The 43-year-old entrepreneur, who also founded the Kazaa file sharing service, is to receive the 2009 edition of KTH’s Great Prize (Stora pris) for his “singular exceptional entrepreneurship and technical knowledge”.
“For Niklas, global communication is as much a a vision of uniting the people of the world as it is a good business idea. He is an excellent example for Sweden’s young technology buffs and an international poster child for high quality and accessible Swedish engineering,” read the citation accompanying Monday’s announcement of the award.
Despite his many achievements, Zennström was humbled by the award, which has previously been awarded to astronaut Christer Fuglesang, songwriter and musician Evert Taube, and inventor Håkan Lans.
“It’s a great honour for me to receive KTH’s Great Prize,” said Zennström in a statement.
He added that he has always had a passion for helping society advance and for trying to reduce the distances between people.

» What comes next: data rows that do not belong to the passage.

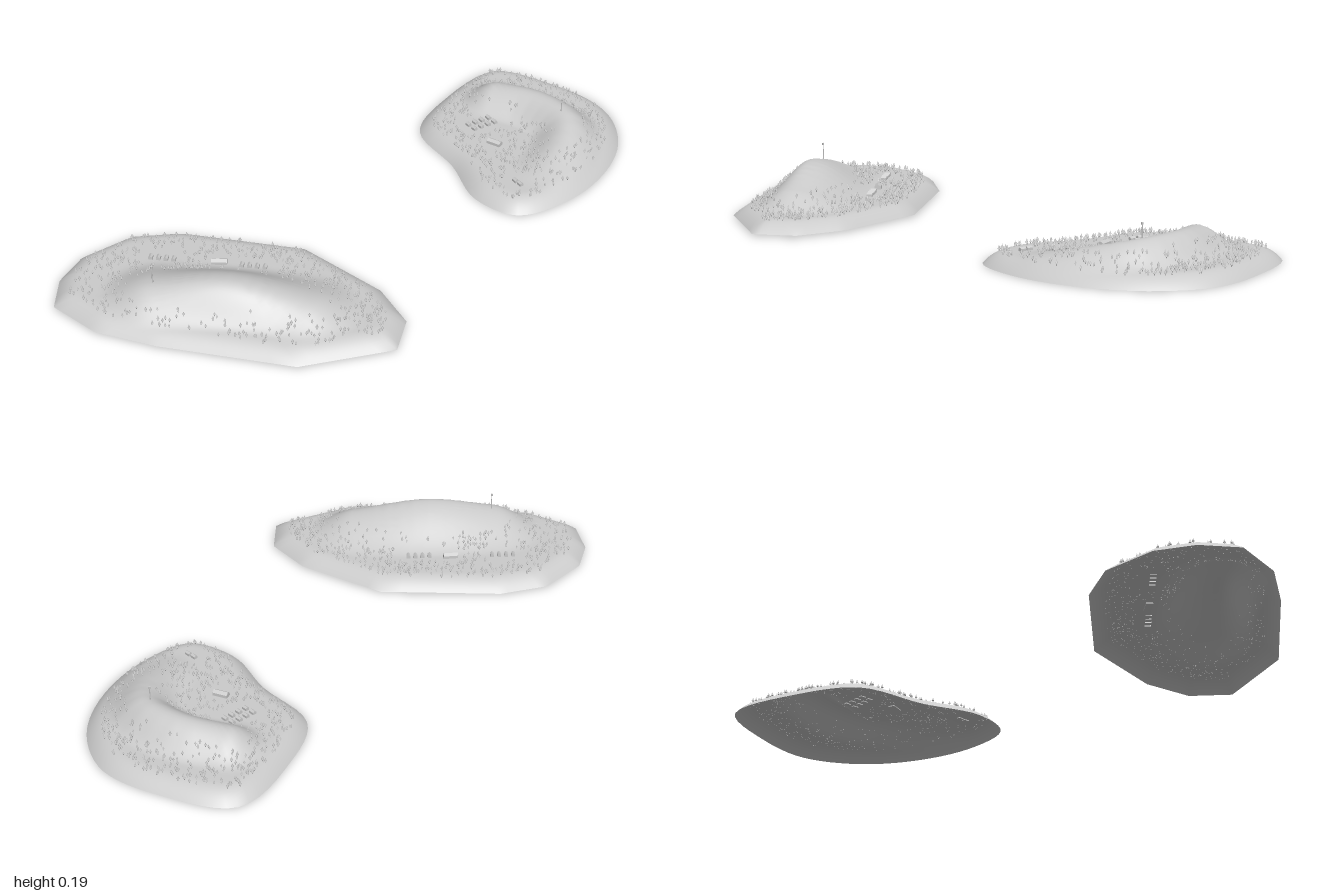
import * as THREE from 'three';
import { mergeGeometries } from 'three/addons/utils/BufferGeometryUtils.js';

const grey = new THREE.MeshStandardMaterial({ color: 0xcccccc });
const shellGrey = new THREE.MeshStandardMaterial({ color: 0xcccccc, side: THREE.DoubleSide });
const { lerp, clamp } = THREE.MathUtils;

// Shore points are x, z; crest points are x, height above plateau, z.
// widths are the hill's spread on the left and right of its crest.
const longIsland = {
  name: 'longIsland', base: 0.01, plateau: 0.052, smooth: false, centre: [-.32, .7], seed: 71,
  shore: [[-.57, .31], [-.12, .34], [.17, .54], [.28, .7], [.27, .86], [-.04, 1],
    [-.52, .96], [-.74, .915], [-.91, .8], [-.93, .65], [-.89, .51], [-.75, .36]],
  crest: [[-.56, .075, .78], [-.32, .112, .77], [-.06, .065, .78]],
  widths: [.14, .25],
  mast: [-.57, .765, .19],
  hutRows: [{ start: [-.635, .525], step: [.027, 0], count: 4, turn: 0 },
    { start: [-.315, .525], step: [.027, 0], count: 4, turn: 0 }],
  hall: [-.395, .52, .1],
};
const bayIsland = {
  name: 'bayIsland', base: 0.003, plateau: 0.047, smooth: true, centre: [.56, -.5], seed: 471,
  shore: [[.4, -.995], [.66, -.92], [.85, -.78], [.92, -.57], [.89, -.35], [.77, -.13],
    [.59, 0], [.43, -.08], [.32, -.29], [.17, -.51], [.23, -.75]],
  crest: [[.44, .073, -.71], [.6, .084, -.65], [.72, .08, -.53], [.72, .05, -.37], [.68, .02, -.26]],
  widths: [.14, .14],
  mast: [.7, -.54, .18],
  hutRows: [{ start: [.355, -.515], step: [.023, -.02], count: 4, turn: .7 },
    { start: [.38, -.49], step: [.023, -.02], count: 4, turn: .7 },
    { start: [.565, -.155], step: [.02, .02], count: 2, turn: .7 }],
  hall: [.465, -.4, -.45],
};

function seeded(seed) {
  return () => {
    seed = (seed * 16807) % 2147483647;
    return seed / 2147483647;
  };
}

// Nearest point on a segment: fraction along it, distance, and side (-1 left to 1 right)
function nearest(x, z, a, b) {
  const dx = b.x - a.x, dz = b.z - a.z, len = Math.hypot(dx, dz);
  const t = clamp(((x - a.x) * dx + (z - a.z) * dz) / (len * len), 0, 1);
  const ox = x - a.x - t * dx, oz = z - a.z - t * dz;
  const d = Math.hypot(ox, oz);
  return { t, d, side: d > 1e-6 ? (ox * dz - oz * dx) / (d * len) : 0 };
}

// Shoreline samples, either straight-sided or curved
function sampleShore({ shore, smooth }) {
  const pts = shore.map(([x, z]) => new THREE.Vector3(x, 0, z));
  const curve = new THREE.CatmullRomCurve3(pts, true, 'centripetal');
  const steps = 6;
  return pts.flatMap((p, i) => Array.from({ length: steps }, (_, k) => (smooth
    ? curve.getPoint((i + k / steps) / pts.length)
    : p.clone().lerp(pts[(i + 1) % pts.length], k / steps))));
}

// Rules for one island's land: distance to shore, hill height and ground height
function landOf(island) {
  const outline = sampleShore(island);
  const crest = new THREE.CatmullRomCurve3(island.crest.map(p => new THREE.Vector3(...p))).getPoints(12);
  const shoreDistance = (x, z) => Math.min(
    ...outline.map((p, i) => nearest(x, z, p, outline[(i + 1) % outline.length]).d));
  const hill = (x, z) => Math.max(...crest.slice(1).map((b, i) => {
    const n = nearest(x, z, crest[i], b);
    const u = Math.min(n.d / lerp(...island.widths, 0.5 + 0.5 * n.side), 1);
    return lerp(crest[i].y, b.y, n.t) * (1 - u * u) ** 2;
  }));
  const ground = (x, z) => {
    const q = Math.min(shoreDistance(x, z) / 0.08, 1);
    return lerp(island.base, island.plateau, 1 - (1 - q) ** 2) + hill(x, z);
  };
  return { outline, shoreDistance, hill, ground };
}

// Open shell of rings shrinking from the shore to the centre
function terrain(island, { outline, ground }) {
  const rings = 34, n = outline.length, pos = [], index = [];
  const [cx, cz] = island.centre;
  for (let r = 0; r <= rings; r++) {
    const s = 1 - (r / rings) ** 1.3;
    outline.forEach(p => {
      const x = lerp(cx, p.x, s), z = lerp(cz, p.z, s);
      pos.push(x, ground(x, z), z);
    });
  }
  for (let r = 0; r < rings; r++) {
    for (let i = 0; i < n; i++) {
      const a = r * n + i, b = r * n + (i + 1) % n;
      index.push(a, a + n, b);
      if (r < rings - 1) index.push(b, a + n, b + n);
    }
  }
  const geo = new THREE.BufferGeometry();
  geo.setAttribute('position', new THREE.Float32BufferAttribute(pos, 3));
  geo.setIndex(index);
  geo.computeVertexNormals();
  return geo;
}

function treeShape() {
  const trunk = new THREE.CylinderGeometry(0.0015, 0.0015, 0.01, 4, 1, true).translate(0, 0.003, 0);
  const crown = new THREE.ConeGeometry(0.0045, 0.012, 5).translate(0, 0.012, 0);
  return mergeGeometries([trunk, crown]);
}

// Trees fill the plateau, thin out up the hill and keep clear of buildings
function forest({ outline, shoreDistance, hill, ground }, buildings, random) {
  const box = new THREE.Box3().setFromPoints(outline);
  const inside = (x, z) => outline.reduce((hit, p, i) => {
    const q = outline[(i + 1) % outline.length];
    return (p.z > z) !== (q.z > z) && x < p.x + (z - p.z) * (q.x - p.x) / (q.z - p.z) ? !hit : hit;
  }, false);
  const tree = treeShape(), trees = [];
  for (let tries = 0; tries < 8000 && trees.length < 620; tries++) {
    const x = lerp(box.min.x, box.max.x, random());
    const z = lerp(box.min.z, box.max.z, random());
    if (!inside(x, z) || shoreDistance(x, z) < 0.05) continue;
    if (random() < hill(x, z) / 0.06) continue;
    if (buildings.some(b => Math.hypot(x - b[0], z - b[1]) < 0.05)) continue;
    const s = 0.8 + 0.4 * random();
    trees.push(tree.clone().scale(s, s, s).rotateY(random() * 6.28).translate(x, ground(x, z), z));
  }
  return mergeGeometries(trees);
}

// Gabled house with its floor just below y = 0
function house(w, h, d) {
  const end = new THREE.Shape();
  end.moveTo(-w / 2, -0.003).lineTo(w / 2, -0.003).lineTo(w / 2, h * 0.6).lineTo(0, h).lineTo(-w / 2, h * 0.6);
  return new THREE.ExtrudeGeometry(end, { depth: d, bevelEnabled: false }).translate(0, 0, -d / 2);
}

// Thin pole with a small head
function mastShape(height) {
  return mergeGeometries([
    new THREE.CylinderGeometry(0.0015, 0.0025, height, 6).translate(0, height / 2, 0),
    new THREE.CylinderGeometry(0.004, 0.004, 0.008, 6).translate(0, height - 0.004, 0),
  ]);
}

function buildIsland(island) {
  const group = new THREE.Group();
  group.name = island.name;
  const land = landOf(island);
  const add = (name, geo, material = grey) => {
    const mesh = new THREE.Mesh(geo, material);
    mesh.name = name;
    group.add(mesh);
  };
  const place = (geo, x, z, turn = 0) => geo.rotateY(turn).translate(x, land.ground(x, z), z);

  const huts = island.hutRows.flatMap(({ start, step, count, turn }) => Array.from({ length: count },
    (_, i) => [start[0] + i * step[0], start[1] + i * step[1], turn]));
  const [hallX, hallZ, hallTurn] = island.hall;
  const [mastX, mastZ, mastTop] = island.mast;

  add('terrain', terrain(island, land), shellGrey);
  add('trees', forest(land, [...huts, island.hall], seeded(island.seed)));
  add('huts', mergeGeometries(huts.map(h => place(house(0.014, 0.014, 0.022), ...h))));
  add('hall', place(house(0.025, 0.018, 0.055), hallX, hallZ, hallTurn + Math.PI / 2));
  add('mast', place(mastShape(mastTop - land.ground(mastX, mastZ)), mastX, mastZ));
  return group;
}

export function createModel() {
  const model = new THREE.Group();
  model.name = 'islands';
  model.add(buildIsland(longIsland), buildIsland(bayIsland));
  return model;
}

“It’s my hope that through my entrepreneurship that I can inspire today’s young Swedes to take a step in the world of an entrepreneur and together create a better society,” he said.
Zennström studied at Sweden’s Uppsala University before he, along with Dane Janus Friis, started the Kazaa file sharing website in 2001.
In 2003, the pair started Skype, a free, downloadable software programme that allowed free voice communications over the internet between users of the programme.
Skype was later acquired by eBay in September 2005 for $2.6 billion. Since then, Zennström and Friis have launched Joost, a web-based service for viewing television and videos online.
According to Time Magazine, Skype was ranked as one of the 50 best internet services of 2009.